Selected readings on US charter schools
Earlier this month, Malloy nominated Andrea Comer, 47, chief operating officer for the charter school group FUSE (Family Urban Schools of Excellence), the Hartford organization that manages Jumoke Academy.
“It is extremely disappointing that the governor would appoint a person so into charter schools as she is,” said Andrea Johnson, president of the Hartford Federation of Teachers. “It’s just a slap in the face of every public school teacher. It’s terrible.’
“Once again, it’s the governor acting like the reformer that he’s not. It’s the governor and [State Education Commissioner Stefan Pryor] wanting to get more reform people into the public sector.”
Eric Bailey, spokesman for the Connecticut chapter of the American Federation of Teachers, said: “We don’t believe that her appointment to the state Board of Education represents the balanced approach necessary to ensure that the children of Connecticut are getting the kind of education they need.”
Although often run by private nonprofit groups, charters are public schools. Some critics fear that their proponents want to see them proliferate and largely privatize education.
Andrew Doba, spokesman for the governor said in an e-mail, “We believe the State Board of Education should reflect a diversity of opinion, and Andrea’s experience will add to the board’s diversity. And it’s not just the administration that thinks so. Her nomination was unanimously approved by the Executive Nomination Committee.”
Her nomination is expected to go to a vote of lawmakers in early April. Comer, a former Hartford board of education member, resigned as communications director for Mayor Pedro Segarra last April to take the job with FUSE.

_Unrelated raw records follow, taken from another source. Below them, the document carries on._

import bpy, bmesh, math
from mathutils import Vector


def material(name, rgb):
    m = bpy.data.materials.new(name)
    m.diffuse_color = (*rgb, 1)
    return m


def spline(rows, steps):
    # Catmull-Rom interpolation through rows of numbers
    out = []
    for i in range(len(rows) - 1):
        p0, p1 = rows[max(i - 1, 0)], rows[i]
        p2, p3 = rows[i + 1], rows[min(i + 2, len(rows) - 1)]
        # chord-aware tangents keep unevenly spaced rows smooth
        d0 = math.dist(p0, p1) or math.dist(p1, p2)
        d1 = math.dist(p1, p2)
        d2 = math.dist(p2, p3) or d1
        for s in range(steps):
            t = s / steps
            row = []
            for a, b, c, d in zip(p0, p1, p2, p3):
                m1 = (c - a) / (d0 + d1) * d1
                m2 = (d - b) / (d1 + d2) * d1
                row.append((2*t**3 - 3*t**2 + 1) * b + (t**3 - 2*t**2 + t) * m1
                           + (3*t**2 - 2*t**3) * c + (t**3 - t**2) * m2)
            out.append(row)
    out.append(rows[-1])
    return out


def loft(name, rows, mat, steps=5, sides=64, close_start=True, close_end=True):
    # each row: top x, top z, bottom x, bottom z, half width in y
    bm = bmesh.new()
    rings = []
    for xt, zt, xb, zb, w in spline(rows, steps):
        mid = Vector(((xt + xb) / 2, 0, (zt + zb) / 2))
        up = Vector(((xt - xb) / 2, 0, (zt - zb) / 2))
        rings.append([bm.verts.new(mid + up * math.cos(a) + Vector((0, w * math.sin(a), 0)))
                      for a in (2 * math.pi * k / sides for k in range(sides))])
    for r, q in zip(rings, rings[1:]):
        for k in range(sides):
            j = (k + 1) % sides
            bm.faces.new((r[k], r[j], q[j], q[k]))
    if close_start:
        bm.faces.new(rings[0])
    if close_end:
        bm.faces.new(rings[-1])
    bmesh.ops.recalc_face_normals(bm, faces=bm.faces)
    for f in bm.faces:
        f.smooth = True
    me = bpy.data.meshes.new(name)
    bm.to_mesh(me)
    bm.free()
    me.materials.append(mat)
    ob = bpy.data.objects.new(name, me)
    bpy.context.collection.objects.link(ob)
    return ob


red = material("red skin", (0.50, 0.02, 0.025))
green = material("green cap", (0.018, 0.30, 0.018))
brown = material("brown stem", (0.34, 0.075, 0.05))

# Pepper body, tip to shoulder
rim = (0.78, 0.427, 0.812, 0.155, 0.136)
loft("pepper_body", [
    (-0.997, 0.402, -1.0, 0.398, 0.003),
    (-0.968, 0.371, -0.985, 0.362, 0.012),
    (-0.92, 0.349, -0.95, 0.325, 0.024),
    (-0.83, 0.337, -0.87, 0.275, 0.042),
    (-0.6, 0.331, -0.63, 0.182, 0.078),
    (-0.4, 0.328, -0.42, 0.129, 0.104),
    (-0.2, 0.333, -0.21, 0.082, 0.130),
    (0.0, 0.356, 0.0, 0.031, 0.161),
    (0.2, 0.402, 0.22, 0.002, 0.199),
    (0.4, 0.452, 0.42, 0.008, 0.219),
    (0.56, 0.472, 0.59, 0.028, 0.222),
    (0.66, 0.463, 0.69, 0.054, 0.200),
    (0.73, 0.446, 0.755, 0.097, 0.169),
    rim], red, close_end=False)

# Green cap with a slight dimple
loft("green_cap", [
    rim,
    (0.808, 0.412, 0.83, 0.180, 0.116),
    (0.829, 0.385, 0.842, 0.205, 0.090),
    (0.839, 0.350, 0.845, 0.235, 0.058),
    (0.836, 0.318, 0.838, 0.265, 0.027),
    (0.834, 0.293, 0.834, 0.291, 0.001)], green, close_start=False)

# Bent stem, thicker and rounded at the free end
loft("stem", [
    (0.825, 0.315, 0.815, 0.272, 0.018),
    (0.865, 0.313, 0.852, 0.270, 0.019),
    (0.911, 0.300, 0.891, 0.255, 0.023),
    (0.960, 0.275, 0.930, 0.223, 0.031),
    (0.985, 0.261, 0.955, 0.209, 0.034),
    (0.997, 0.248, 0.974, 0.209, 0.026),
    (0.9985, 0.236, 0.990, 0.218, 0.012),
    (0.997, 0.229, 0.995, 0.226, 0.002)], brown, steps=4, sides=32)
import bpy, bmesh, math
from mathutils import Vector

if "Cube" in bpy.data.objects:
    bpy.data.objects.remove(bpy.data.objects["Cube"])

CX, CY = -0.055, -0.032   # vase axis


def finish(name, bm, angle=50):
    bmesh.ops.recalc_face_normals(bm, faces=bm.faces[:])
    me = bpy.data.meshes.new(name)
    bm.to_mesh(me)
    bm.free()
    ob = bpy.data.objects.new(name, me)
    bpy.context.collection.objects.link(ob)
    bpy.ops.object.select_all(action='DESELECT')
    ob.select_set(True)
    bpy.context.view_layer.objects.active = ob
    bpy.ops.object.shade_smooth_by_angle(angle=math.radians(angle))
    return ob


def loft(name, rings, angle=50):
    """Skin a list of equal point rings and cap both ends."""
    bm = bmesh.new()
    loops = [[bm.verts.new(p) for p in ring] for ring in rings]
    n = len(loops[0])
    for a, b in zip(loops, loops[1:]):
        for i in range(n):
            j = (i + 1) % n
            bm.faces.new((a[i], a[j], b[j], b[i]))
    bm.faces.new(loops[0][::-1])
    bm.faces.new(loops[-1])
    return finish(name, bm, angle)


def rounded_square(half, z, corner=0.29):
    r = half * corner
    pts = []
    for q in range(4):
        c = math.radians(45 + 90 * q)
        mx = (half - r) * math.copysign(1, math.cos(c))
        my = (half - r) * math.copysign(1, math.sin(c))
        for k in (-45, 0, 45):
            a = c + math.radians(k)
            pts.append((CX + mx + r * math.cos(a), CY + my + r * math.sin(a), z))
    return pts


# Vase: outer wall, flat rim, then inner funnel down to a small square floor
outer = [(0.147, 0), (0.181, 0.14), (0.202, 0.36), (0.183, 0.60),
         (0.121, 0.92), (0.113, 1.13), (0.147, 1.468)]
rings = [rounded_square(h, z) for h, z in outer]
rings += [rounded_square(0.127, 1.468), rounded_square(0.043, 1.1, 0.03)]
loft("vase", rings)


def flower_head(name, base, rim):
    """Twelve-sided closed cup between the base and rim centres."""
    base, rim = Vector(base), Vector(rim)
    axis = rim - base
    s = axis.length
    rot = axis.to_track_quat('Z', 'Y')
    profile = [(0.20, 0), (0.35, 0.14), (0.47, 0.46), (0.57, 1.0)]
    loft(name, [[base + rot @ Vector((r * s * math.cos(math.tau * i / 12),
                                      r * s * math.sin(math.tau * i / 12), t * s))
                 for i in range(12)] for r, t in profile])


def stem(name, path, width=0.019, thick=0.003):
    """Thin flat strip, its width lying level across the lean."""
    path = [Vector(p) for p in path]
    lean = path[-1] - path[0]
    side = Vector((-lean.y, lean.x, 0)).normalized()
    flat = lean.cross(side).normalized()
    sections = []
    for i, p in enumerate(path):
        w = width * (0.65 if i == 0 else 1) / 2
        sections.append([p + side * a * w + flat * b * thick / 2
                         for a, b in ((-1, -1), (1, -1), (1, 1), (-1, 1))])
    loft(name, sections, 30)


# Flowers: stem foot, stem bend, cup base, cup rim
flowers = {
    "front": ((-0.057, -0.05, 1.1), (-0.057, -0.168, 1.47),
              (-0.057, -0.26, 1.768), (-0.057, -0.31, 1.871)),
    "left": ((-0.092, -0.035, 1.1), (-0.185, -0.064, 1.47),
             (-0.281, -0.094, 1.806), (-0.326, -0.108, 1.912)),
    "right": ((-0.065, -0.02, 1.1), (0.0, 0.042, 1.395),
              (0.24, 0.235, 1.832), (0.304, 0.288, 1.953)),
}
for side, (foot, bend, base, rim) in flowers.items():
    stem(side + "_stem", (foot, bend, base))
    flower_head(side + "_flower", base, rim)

Between 2009 and 2011, she served as community outreach director for the charter school group Achievement First. She was a Courant reporter and copy editor in the ’90s.
Comer said Tuesday that she will be able to separate her employment from her role on the state Board of Education. “My profession is what I do, it’s not who I am, especially during the time I’ve been advocating for the community with the Hartford School Board or Achievement First… I’ve learned that parents don’t care what you call it, they just want a great education for their children.”
Comer said she would abstain from voting on any issues that “directly involve my employer.”
“I’m honored that Governor Malloy thought enough of me to select me for this appointment,” Comer said. “My heart has always been with my community and serving the children in the community. I’m hoping to be able to represent the best interest of all the children in the state from a policy perspective.”
In his blog, “Wait, What?” Jonathan Pelto, a former state legislator, raised questions about whether an appointment of Comer would be “a conflict of interest” and wrote about Comer’s decision to leave her daughter enrolled in the eighth grade in Windsor public schools after she moved from Windsor to Hartford in 2002.
Comer said Tuesday that “ignorance of the law is no excuse.” But she explained that she had just taken a job with Mayor Eddie Perez and had to move mid-year from Windsor into Hartford. She had been living in Windsor for three years, she said, and didn’t want to transfer her daughter out of school mid-year.
When Windsor public schools discovered the situation and demanded tuition, Comer at first fought it.
“It was the middle of the year,” Comer said. “In my mind, it didn’t make sense.”
But in the end, Comer said, she realized, “I made a mistake and I accepted responsibility. She said she paid $5,000 to Windsor in tuition.
Her daughter went to high school in Hartford.
Source: The Hartford Courant – by Kathleen Megan